We exhibit estimators that interpolate the data, and yet achieve optimal rates of convergence for the problems of nonparametric regression and prediction with square loss. This curious observation goes against the usual intuition that a good statistical procedure should forego the exact fit to data in favor of a more smooth representation. A motivation for this work is the recent focus within the machine learning community on the out-of-sample performance of neural networks. These flexible models are typically trained to fit the data exactly (either in their sign or in the actual value), and yet they have good prediction behaviour. This talk is based on joint work with Misha Belkin and Sasha Rakhlin.
STSW04 29th June 2018
09:45 to 10:30
Vincent Vu Group invariance and computational sufficiency
Statistical sufficiency formalizes the notion of data reduction. In the decision theoretic interpretation, once a model is chosen all inferences should be based on a sufficient statistic. However, suppose we start with a set of methods that share a sufficient statistic rather than a specific model. Is it possible to reduce the data beyond the statistic and yet still be able to compute all of the methods?

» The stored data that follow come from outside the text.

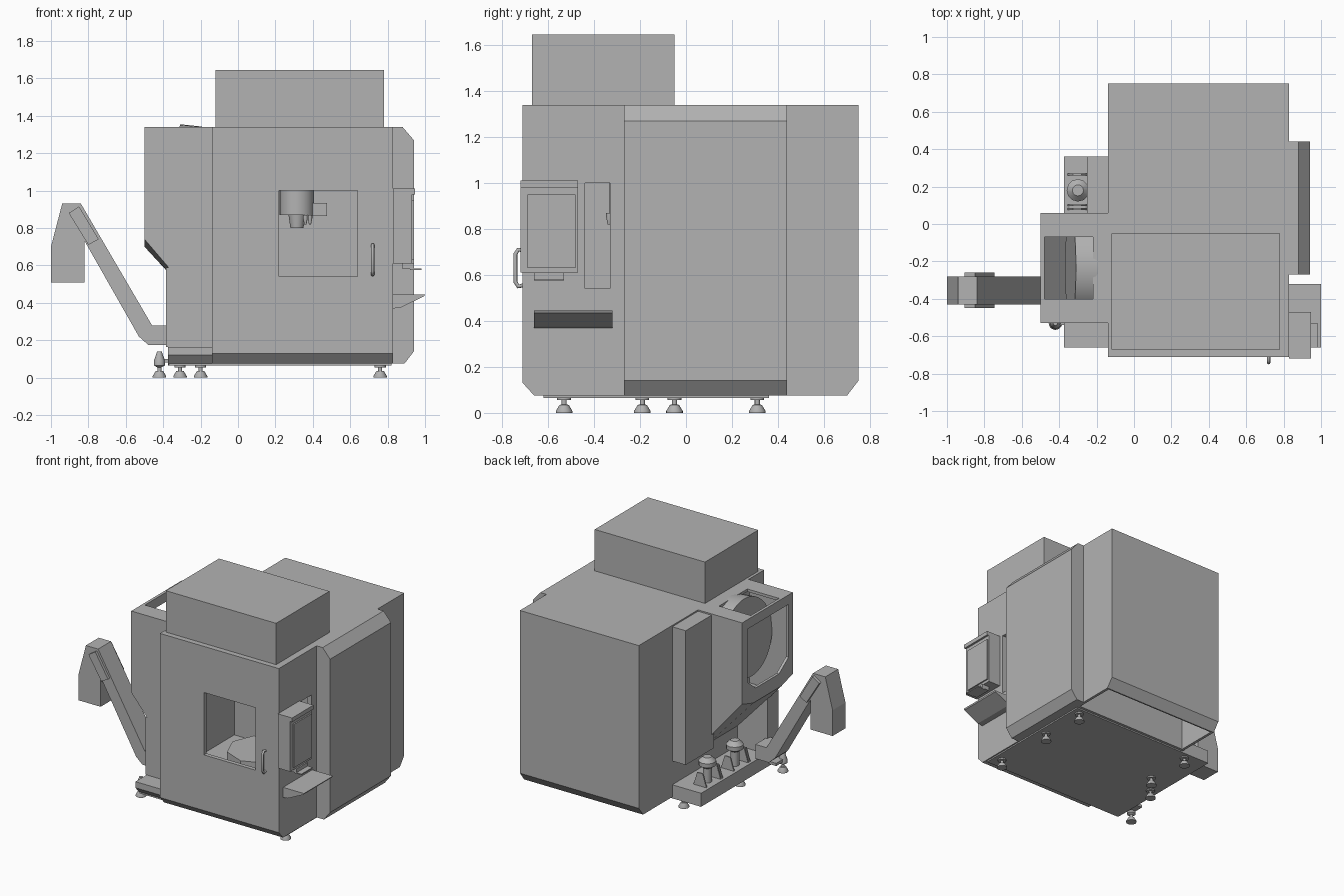
import bpy, bmesh, math
from mathutils import Matrix, Vector

if "Cube" in bpy.data.objects:
    bpy.data.objects.remove(bpy.data.objects["Cube"], do_unlink=True)

grey = bpy.data.materials.new("machine_grey")
grey.use_nodes = True
grey.diffuse_color = (0.45, 0.45, 0.45, 1)
grey.node_tree.nodes["Principled BSDF"].inputs["Base Color"].default_value = (0.45, 0.45, 0.45, 1)


def finish(name, bm, smooth=False):
    bmesh.ops.recalc_face_normals(bm, faces=bm.faces)
    mesh = bpy.data.meshes.new(name)
    bm.to_mesh(mesh)
    bm.free()
    mesh.materials.append(grey)
    ob = bpy.data.objects.new(name, mesh)
    bpy.context.collection.objects.link(ob)
    if smooth:
        select(ob)
        bpy.ops.object.shade_smooth_by_angle(angle=math.radians(35))
    return ob


def select(ob):
    bpy.ops.object.select_all(action='DESELECT')
    ob.select_set(True)
    bpy.context.view_layer.objects.active = ob


def loft(name, ring_a, ring_b):
    """Solid between two matching rings of 3D points."""
    bm = bmesh.new()
    a = [bm.verts.new(p) for p in ring_a]
    b = [bm.verts.new(p) for p in ring_b]
    bm.faces.new(a)
    bm.faces.new(b)
    n = len(a)
    for i in range(n):
        bm.faces.new((a[i], a[(i + 1) % n], b[(i + 1) % n], b[i]))
    return finish(name, bm)


def prism(name, axis, pts, lo, hi):
    """Extrude a 2D profile along an axis."""
    k = "xyz".index(axis)

    def ring(d):
        return [tuple(list(p[:k]) + [d] + list(p[k:])) for p in pts]
    return loft(name, ring(lo), ring(hi))


def box(name, x, y, z):
    return prism(name, 'z', [(x[0], y[0]), (x[1], y[0]), (x[1], y[1]), (x[0], y[1])], *z)


def lathe(name, centre, profile, sides=24, turn=None, smooth=True):
    """Stack of rings (radius, height) around a vertical axis."""
    bm = bmesh.new()
    rings = []
    for r, h in profile:
        rings.append([bm.verts.new((r * math.cos(2 * math.pi * i / sides),
                                    r * math.sin(2 * math.pi * i / sides), h)) for i in range(sides)])
    for a, b in zip(rings, rings[1:]):
        for i in range(sides):
            j = (i + 1) % sides
            bm.faces.new((a[i], a[j], b[j], b[i]))
    bm.faces.new(rings[0])
    bm.faces.new(rings[-1])
    if turn:
        bmesh.ops.transform(bm, matrix=turn, verts=bm.verts)
    bmesh.ops.translate(bm, vec=centre, verts=bm.verts)
    return finish(name, bm, smooth)


def cut(ob, *cutters):
    for c in cutters:
        mod = ob.modifiers.new("cut", 'BOOLEAN')
        mod.operation = 'DIFFERENCE'
        mod.solver = 'EXACT'
        mod.object = c
        select(ob)
        bpy.ops.object.modifier_apply(modifier=mod.name)
        bpy.data.objects.remove(c, do_unlink=True)


# Main enclosure with work chamber, front and side windows, open rear underside
body = prism("enclosure", 'x', [(-.71, 1.34), (-.71, .13), (-.66, .075), (.70, .075), (.75, .14), (.75, 1.34)], -.14, .83)
cut(body,
    box("chamber_cut", (-.03, .80), (-.68, 0), (.35, 1.25)),
    box("front_window_cut", (.22, .64), (-.8, -.6), (.54, 1.0)),
    box("side_window_cut", (.75, .9), (-.44, -.33), (.54, 1.0)),
    box("rear_cut", (-.12, .81), (.38, .69), (0, 1.2)))
box("bottom_plate", (-.37, .82), (-.62, .36), (.065, .08))
box("roof_cabinet", (-.12, .78), (-.67, -.05), (1.34, 1.645))
prism("side_cabinet", 'y', [(.83, .075), (.89, .075), (.94, .14), (.94, 1.27), (.88, 1.34), (.83, 1.34)], -.27, .44)
box("rear_left_duct", (-.25, -.14), (.03, .36), (.34, 1.33))

# Work table and spindle inside the chamber
lathe("work_table", (.35, -.25, 0), [(.22, .35), (.22, .44)], 8, smooth=False)
lathe("spindle", (.315, -.24, 0), [(.035, .80), (.045, .87), (.092, .87), (.092, 1.26)], 32)
box("spindle_sensor", (.38, .475), (-.28, -.2), (.865, .935))
for i, x in enumerate((.36, .385)):
    lathe(f"coolant_nozzle_{i}", (x, -.335, 0), [(.006, .82), (.012, .85), (.012, .87)], 12)

# Tool magazine: hopper shell with roof opening and left window
ys = (.06, -.07, -.40, -.53)
outer = [(-.5, .06, 1.34), *[(-.5, y, z) for y, z in zip(ys, (.74, .70, .70, .74))], (-.5, -.53, 1.34)]
inner = [(-.14, .06, 1.34), *[(-.14, y, z) for y, z in zip(ys, (.32, .31, .31, .32))], (-.14, -.53, 1.34)]
magazine = loft("magazine_housing", outer, inner)
cut(magazine,
    prism("hopper_cut", 'y', [(-.48, .77), (-.16, .40), (-.16, 1.32), (-.48, 1.32)], -.51, .04),
    box("roof_cut", (-.479, -.22), (-.40, -.07), (1.25, 1.4)),
    prism("window_cut", 'x', [(0, 1.27), (0, .88), (-.1, .80), (-.37, .80), (-.48, .88), (-.48, 1.27)], -.6, -.45))
lathe("tool_disc", (-.28, -.235, 1.07), [(.28, -.06), (.28, .06)], 40,
      Matrix.Rotation(math.radians(96), 4, 'Y'))

# Side base tray with pumps and brackets
prism("side_tray", 'x', [(-.66, .165), (-.66, .12), (-.61, .065), (.36, .065), (.36, .165)], -.375, -.14)
box("tray_column", (-.385, -.14), (-.53, -.40), (.165, .59))
for i, y in enumerate((.18, -.14)):
    lathe(f"pump_{i}", (-.30, y, 0), [(.03, .165), (.03, .27), (.06, .29), (.06, .32), (.03, .35)], 12)
    for j, dy in enumerate((-.1, -.08, .085)):
        prism(f"pump_bracket_{i}_{j}", 'y', [(-.355, .165), (-.25, .165), (-.28, .26), (-.325, .26)],
              y + dy - .005, y + dy + .005)

# Chip conveyor with chute and drive box
prism("chip_conveyor", 'y', [(-.37, .28), (-.46, .28), (-.84, .93), (-.94, .93), (-1, .70), (-1, .51),
                             (-.82, .51), (-.82, .73), (-.53, .22), (-.48, .175), (-.37, .175)], -.43, -.28)
prism("conveyor_drive", 'y', [(-.905, .88), (-.85, .915), (-.745, .74), (-.80, .71)], -.45, -.26)

# Control pendant and shelf
box("control_pendant", (.83, .93), (-.72, -.47), (.61, .98))
box("pendant_hood", (.83, .945), (-.72, -.47), (.98, 1.01))
box("pendant_screen", (.93, .94), (-.69, -.48), (.63, .95))
box("pendant_bracket", (.88, .94), (-.66, -.53), (.58, .61))
box("pendant_tray", (.92, .98), (-.66, -.53), (.575, .583))
prism("shelf", 'y', [(.83, .37), (.87, .375), (.995, .435), (1, .445), (.83, .445)], -.66, -.32)

# Door handle
curve = bpy.data.curves.new("door_handle", 'CURVE')
curve.dimensions = '3D'
curve.bevel_depth = .009
curve.bevel_resolution = 2
curve.use_fill_caps = True
spline = curve.splines.new('POLY')
path = [(-.705, .555), (-.73, .55), (-.742, .57), (-.742, .69), (-.73, .71), (-.705, .705)]
spline.points.add(len(path) - 1)
for p, (y, z) in zip(spline.points, path):
    p.co = (.72, y, z, 1)
curve.materials.append(grey)
bpy.context.collection.objects.link(bpy.data.objects.new("door_handle", curve))

# Levelling feet
feet = [(.76, -.53), (.76, -.05), (.76, .31), (-.2, .31), (-.2, -.05), (-.31, -.19)]
foot = [(.036, 0), (.036, .008), (.02, .035), (.011, .036), (.011, .055), (.03, .055), (.03, .068)]
for i, (x, y) in enumerate(feet):
    lathe(f"levelling_foot_{i}", (x, y, 0), foot, 20)
lathe("conveyor_foot", (-.42, -.53, 0), foot[:5] + [(.03, .065), (.03, .09), (.012, .14)], 20)
box("conveyor_foot_arm", (-.435, -.37), (-.54, -.43), (.08, .10))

In this talk, I'll present some progress towards a theory of "computational sufficiency" and show that strong reductions _can_ be made for large classes of penalized M-estimators by exploiting hidden symmetries in the underlying optimization problems. These reductions can (1) enable efficient computation and (2) reveal hidden connections between seemingly disparate methods. As a main example, I'll show how the theory provides a surprising answer to the following question: "What do the Graphical Lasso, sparse PCA, single-linkage clustering, and L1 penalized Ising model selection all have in common?"
STSW04 29th June 2018

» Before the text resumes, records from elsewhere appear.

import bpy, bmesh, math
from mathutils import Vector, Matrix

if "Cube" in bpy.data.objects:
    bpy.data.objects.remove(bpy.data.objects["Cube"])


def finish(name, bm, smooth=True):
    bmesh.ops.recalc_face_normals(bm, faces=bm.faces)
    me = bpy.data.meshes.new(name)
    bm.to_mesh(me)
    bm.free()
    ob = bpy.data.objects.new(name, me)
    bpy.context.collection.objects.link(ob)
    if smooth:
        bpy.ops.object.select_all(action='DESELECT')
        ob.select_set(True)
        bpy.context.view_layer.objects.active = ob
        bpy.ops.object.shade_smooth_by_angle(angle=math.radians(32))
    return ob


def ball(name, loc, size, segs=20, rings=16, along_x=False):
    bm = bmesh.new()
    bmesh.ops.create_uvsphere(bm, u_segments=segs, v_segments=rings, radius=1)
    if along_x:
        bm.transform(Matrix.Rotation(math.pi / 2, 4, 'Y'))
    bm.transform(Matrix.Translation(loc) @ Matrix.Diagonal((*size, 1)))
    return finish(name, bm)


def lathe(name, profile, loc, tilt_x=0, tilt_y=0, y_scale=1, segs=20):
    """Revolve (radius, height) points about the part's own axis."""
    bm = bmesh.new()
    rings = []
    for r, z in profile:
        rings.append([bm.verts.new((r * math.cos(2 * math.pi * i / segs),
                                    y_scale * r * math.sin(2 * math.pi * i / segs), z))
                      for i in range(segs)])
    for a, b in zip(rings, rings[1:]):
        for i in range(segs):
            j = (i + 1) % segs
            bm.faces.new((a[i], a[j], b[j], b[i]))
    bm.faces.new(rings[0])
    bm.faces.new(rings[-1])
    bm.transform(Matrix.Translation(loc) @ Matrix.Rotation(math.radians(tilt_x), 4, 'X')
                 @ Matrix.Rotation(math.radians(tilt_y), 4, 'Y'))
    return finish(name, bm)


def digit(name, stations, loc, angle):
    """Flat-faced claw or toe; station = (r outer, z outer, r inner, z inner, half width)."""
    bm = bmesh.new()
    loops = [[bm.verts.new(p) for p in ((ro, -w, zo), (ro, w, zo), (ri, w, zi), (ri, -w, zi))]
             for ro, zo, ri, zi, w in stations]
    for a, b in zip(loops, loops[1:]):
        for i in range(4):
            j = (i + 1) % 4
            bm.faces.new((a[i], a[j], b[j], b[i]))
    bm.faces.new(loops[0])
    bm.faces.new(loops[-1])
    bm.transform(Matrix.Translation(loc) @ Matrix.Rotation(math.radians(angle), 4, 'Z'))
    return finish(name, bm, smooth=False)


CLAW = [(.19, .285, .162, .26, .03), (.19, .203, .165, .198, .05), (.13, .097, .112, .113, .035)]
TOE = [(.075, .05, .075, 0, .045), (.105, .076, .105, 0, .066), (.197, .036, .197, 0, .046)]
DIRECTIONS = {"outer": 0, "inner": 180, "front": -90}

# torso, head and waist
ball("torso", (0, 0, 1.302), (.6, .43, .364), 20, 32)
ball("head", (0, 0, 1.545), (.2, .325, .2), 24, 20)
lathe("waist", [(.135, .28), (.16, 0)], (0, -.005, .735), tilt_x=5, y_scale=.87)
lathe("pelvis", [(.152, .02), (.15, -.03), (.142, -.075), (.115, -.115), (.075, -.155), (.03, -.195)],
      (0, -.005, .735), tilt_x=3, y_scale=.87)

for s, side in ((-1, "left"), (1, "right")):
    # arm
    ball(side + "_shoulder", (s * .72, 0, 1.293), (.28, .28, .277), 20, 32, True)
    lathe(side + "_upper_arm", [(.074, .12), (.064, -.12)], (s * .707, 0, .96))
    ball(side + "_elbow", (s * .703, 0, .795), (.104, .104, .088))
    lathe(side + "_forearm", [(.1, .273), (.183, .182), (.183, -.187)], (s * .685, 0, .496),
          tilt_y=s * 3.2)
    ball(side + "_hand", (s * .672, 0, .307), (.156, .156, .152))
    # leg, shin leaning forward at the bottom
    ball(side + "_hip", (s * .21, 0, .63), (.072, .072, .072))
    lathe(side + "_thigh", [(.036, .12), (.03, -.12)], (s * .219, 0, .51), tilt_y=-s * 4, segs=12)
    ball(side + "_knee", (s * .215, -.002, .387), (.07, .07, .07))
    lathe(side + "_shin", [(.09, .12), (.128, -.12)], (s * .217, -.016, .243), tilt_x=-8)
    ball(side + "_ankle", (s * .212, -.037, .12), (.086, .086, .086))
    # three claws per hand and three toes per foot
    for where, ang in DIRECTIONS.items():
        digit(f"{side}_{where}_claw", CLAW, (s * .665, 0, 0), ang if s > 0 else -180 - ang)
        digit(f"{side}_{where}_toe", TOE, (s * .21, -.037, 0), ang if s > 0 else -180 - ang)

11:00 to 11:45
Richard Samworth Data perturbation for data science
When faced with a dataset and a problem of interest, should we propose a statistical model and use that to inform an appropriate algorithm, or dream up a potential algorithm and then seek to justify it? The former is the more traditional statistical approach, but the latter appears to be becoming more popular. I will discuss a class of algorithms that belong in the second category, namely those that involve data perturbation (e.g. subsampling, random projections, artificial noise, knockoffs,...). As examples, I will consider Complementary Pairs Stability Selection for variable selection and sparse PCA via random projections. This will involve joint work with Rajen Shah, Milana Gataric and Tengyao Wang.
STSW04 29th June 2018
11:45 to 12:30
Domagoj Ćevid, Peter Bühlmann Deconfounding using Spectral Transformations
High-dimensional regression methods which rely on the sparsity of the ground truth, such as the Lasso, might break down in the presence of confounding variables. If a latent variable affects both the response and the predictors, the correlation between them changes. This phenomenon can be represented as a linear model where the sparse coefficient vector has been perturbed. We will present our work on this problem. We investigate and propose some spectral transformations for the data which serve as input for the Lasso. We discuss assumptions for achieving the optimal error rate and illustrate the performance on a genomic dataset. The approach is easy to use and leads to convincing results. The talk is based on joint work with Nicolai Meinshausen.